Activity: Extract every record, exactly as written, and ignore the pictures.

=======

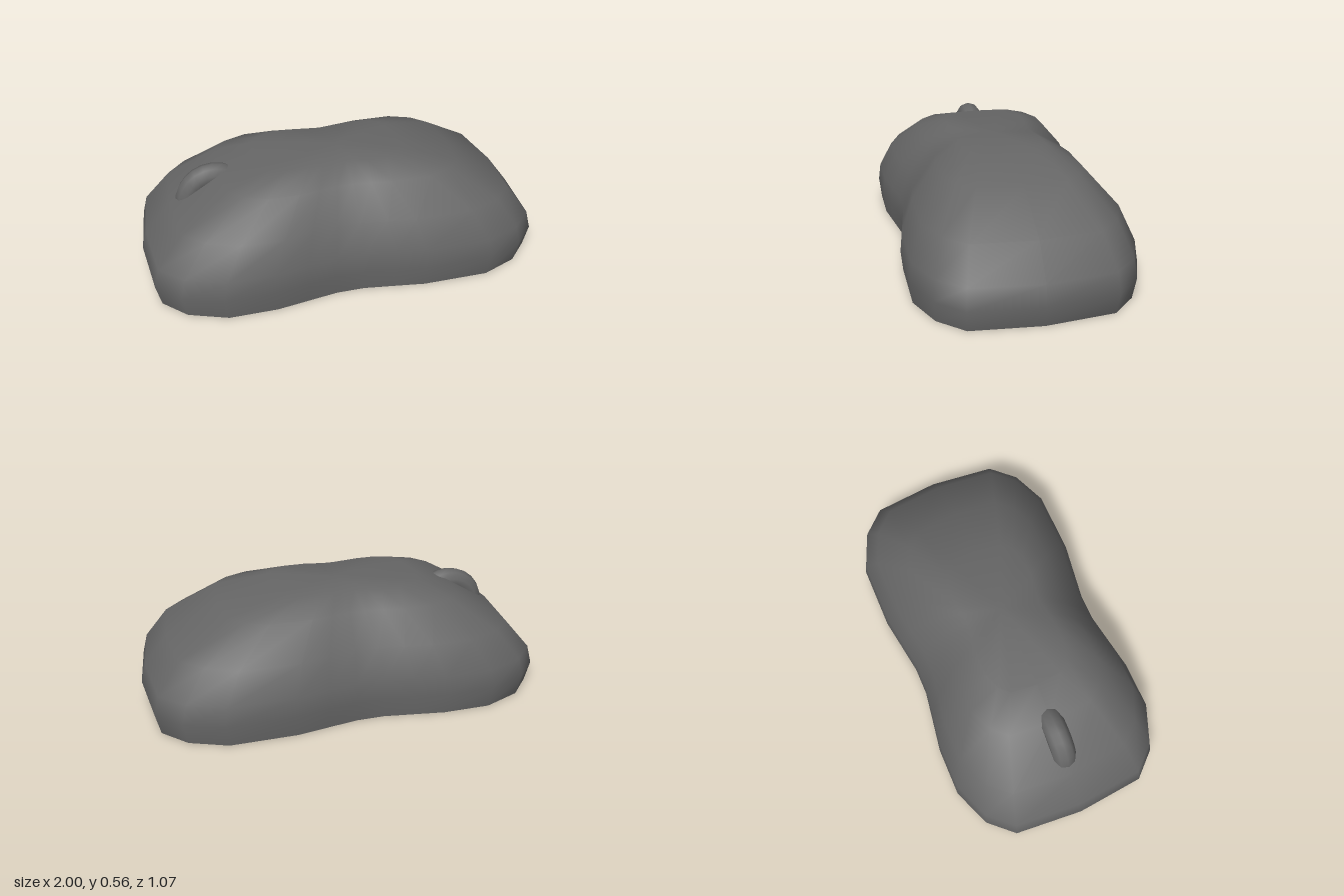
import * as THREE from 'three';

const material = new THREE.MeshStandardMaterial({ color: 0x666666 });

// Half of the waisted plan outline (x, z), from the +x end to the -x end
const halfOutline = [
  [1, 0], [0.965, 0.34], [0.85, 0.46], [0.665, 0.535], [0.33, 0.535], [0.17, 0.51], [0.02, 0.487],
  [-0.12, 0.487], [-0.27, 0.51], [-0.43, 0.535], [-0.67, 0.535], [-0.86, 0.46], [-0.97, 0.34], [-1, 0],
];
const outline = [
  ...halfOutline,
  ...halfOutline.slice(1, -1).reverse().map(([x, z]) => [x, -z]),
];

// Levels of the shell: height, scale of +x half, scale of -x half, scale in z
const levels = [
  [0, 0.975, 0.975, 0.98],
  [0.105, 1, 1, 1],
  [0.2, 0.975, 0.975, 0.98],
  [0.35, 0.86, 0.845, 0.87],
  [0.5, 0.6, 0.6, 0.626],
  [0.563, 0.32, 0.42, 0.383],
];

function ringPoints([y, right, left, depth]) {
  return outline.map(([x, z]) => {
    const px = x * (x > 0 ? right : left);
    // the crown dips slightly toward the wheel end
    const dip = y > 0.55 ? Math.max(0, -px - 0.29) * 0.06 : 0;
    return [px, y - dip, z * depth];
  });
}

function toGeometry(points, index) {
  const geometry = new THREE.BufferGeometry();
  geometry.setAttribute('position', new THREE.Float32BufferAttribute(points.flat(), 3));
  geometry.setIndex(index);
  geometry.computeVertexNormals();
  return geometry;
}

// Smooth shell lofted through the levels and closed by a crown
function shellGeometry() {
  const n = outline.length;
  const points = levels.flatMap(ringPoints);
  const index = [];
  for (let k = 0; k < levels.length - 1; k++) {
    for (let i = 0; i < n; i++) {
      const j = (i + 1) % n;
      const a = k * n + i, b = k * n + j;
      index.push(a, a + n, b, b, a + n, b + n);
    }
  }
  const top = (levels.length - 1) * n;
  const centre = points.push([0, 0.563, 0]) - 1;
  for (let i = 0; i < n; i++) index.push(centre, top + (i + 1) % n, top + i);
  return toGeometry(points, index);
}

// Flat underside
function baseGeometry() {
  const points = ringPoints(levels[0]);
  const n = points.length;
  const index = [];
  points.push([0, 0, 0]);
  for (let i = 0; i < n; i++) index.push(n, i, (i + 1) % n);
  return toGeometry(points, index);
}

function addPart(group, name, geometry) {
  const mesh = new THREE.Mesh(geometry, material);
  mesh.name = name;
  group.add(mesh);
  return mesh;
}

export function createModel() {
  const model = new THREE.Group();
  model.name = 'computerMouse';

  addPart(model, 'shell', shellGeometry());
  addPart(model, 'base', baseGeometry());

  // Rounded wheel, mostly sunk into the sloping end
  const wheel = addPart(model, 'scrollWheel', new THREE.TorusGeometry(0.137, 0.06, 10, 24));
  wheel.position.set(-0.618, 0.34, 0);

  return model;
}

=======

Response:
import * as THREE from 'three';

const material = new THREE.MeshStandardMaterial({ color: 0x666666 });

// Half of the waisted plan outline (x, z), from the +x end to the -x end
const halfOutline = [
  [1, 0], [0.965, 0.34], [0.85, 0.46], [0.665, 0.535], [0.33, 0.535], [0.17, 0.51], [0.02, 0.487],
  [-0.12, 0.487], [-0.27, 0.51], [-0.43, 0.535], [-0.67, 0.535], [-0.86, 0.46], [-0.97, 0.34], [-1, 0],
];
const outline = [
  ...halfOutline,
  ...halfOutline.slice(1, -1).reverse().map(([x, z]) => [x, -z]),
];

// Levels of the shell: height, scale of +x half, scale of -x half, scale in z
const levels = [
  [0, 0.975, 0.975, 0.98],
  [0.105, 1, 1, 1],
  [0.2, 0.975, 0.975, 0.98],
  [0.35, 0.86, 0.845, 0.87],
  [0.5, 0.6, 0.6, 0.626],
  [0.563, 0.32, 0.42, 0.383],
];

function ringPoints([y, right, left, depth]) {
  return outline.map(([x, z]) => {
    const px = x * (x > 0 ? right : left);
    // the crown dips slightly toward the wheel end
    const dip = y > 0.55 ? Math.max(0, -px - 0.29) * 0.06 : 0;
    return [px, y - dip, z * depth];
  });
}

function toGeometry(points, index) {
  const geometry = new THREE.BufferGeometry();
  geometry.setAttribute('position', new THREE.Float32BufferAttribute(points.flat(), 3));
  geometry.setIndex(index);
  geometry.computeVertexNormals();
  return geometry;
}

// Smooth shell lofted through the levels and closed by a crown
function shellGeometry() {
  const n = outline.length;
  const points = levels.flatMap(ringPoints);
  const index = [];
  for (let k = 0; k < levels.length - 1; k++) {
    for (let i = 0; i < n; i++) {
      const j = (i + 1) % n;
      const a = k * n + i, b = k * n + j;
      index.push(a, a + n, b, b, a + n, b + n);
    }
  }
  const top = (levels.length - 1) * n;
  const centre = points.push([0, 0.563, 0]) - 1;
  for (let i = 0; i < n; i++) index.push(centre, top + (i + 1) % n, top + i);
  return toGeometry(points, index);
}

// Flat underside
function baseGeometry() {
  const points = ringPoints(levels[0]);
  const n = points.length;
  const index = [];
  points.push([0, 0, 0]);
  for (let i = 0; i < n; i++) index.push(n, i, (i + 1) % n);
  return toGeometry(points, index);
}

function addPart(group, name, geometry) {
  const mesh = new THREE.Mesh(geometry, material);
  mesh.name = name;
  group.add(mesh);
  return mesh;
}

export function createModel() {
  const model = new THREE.Group();
  model.name = 'computerMouse';

  addPart(model, 'shell', shellGeometry());
  addPart(model, 'base', baseGeometry());

  // Rounded wheel, mostly sunk into the sloping end
  const wheel = addPart(model, 'scrollWheel', new THREE.TorusGeometry(0.137, 0.06, 10, 24));
  wheel.position.set(-0.618, 0.34, 0);

  return model;
}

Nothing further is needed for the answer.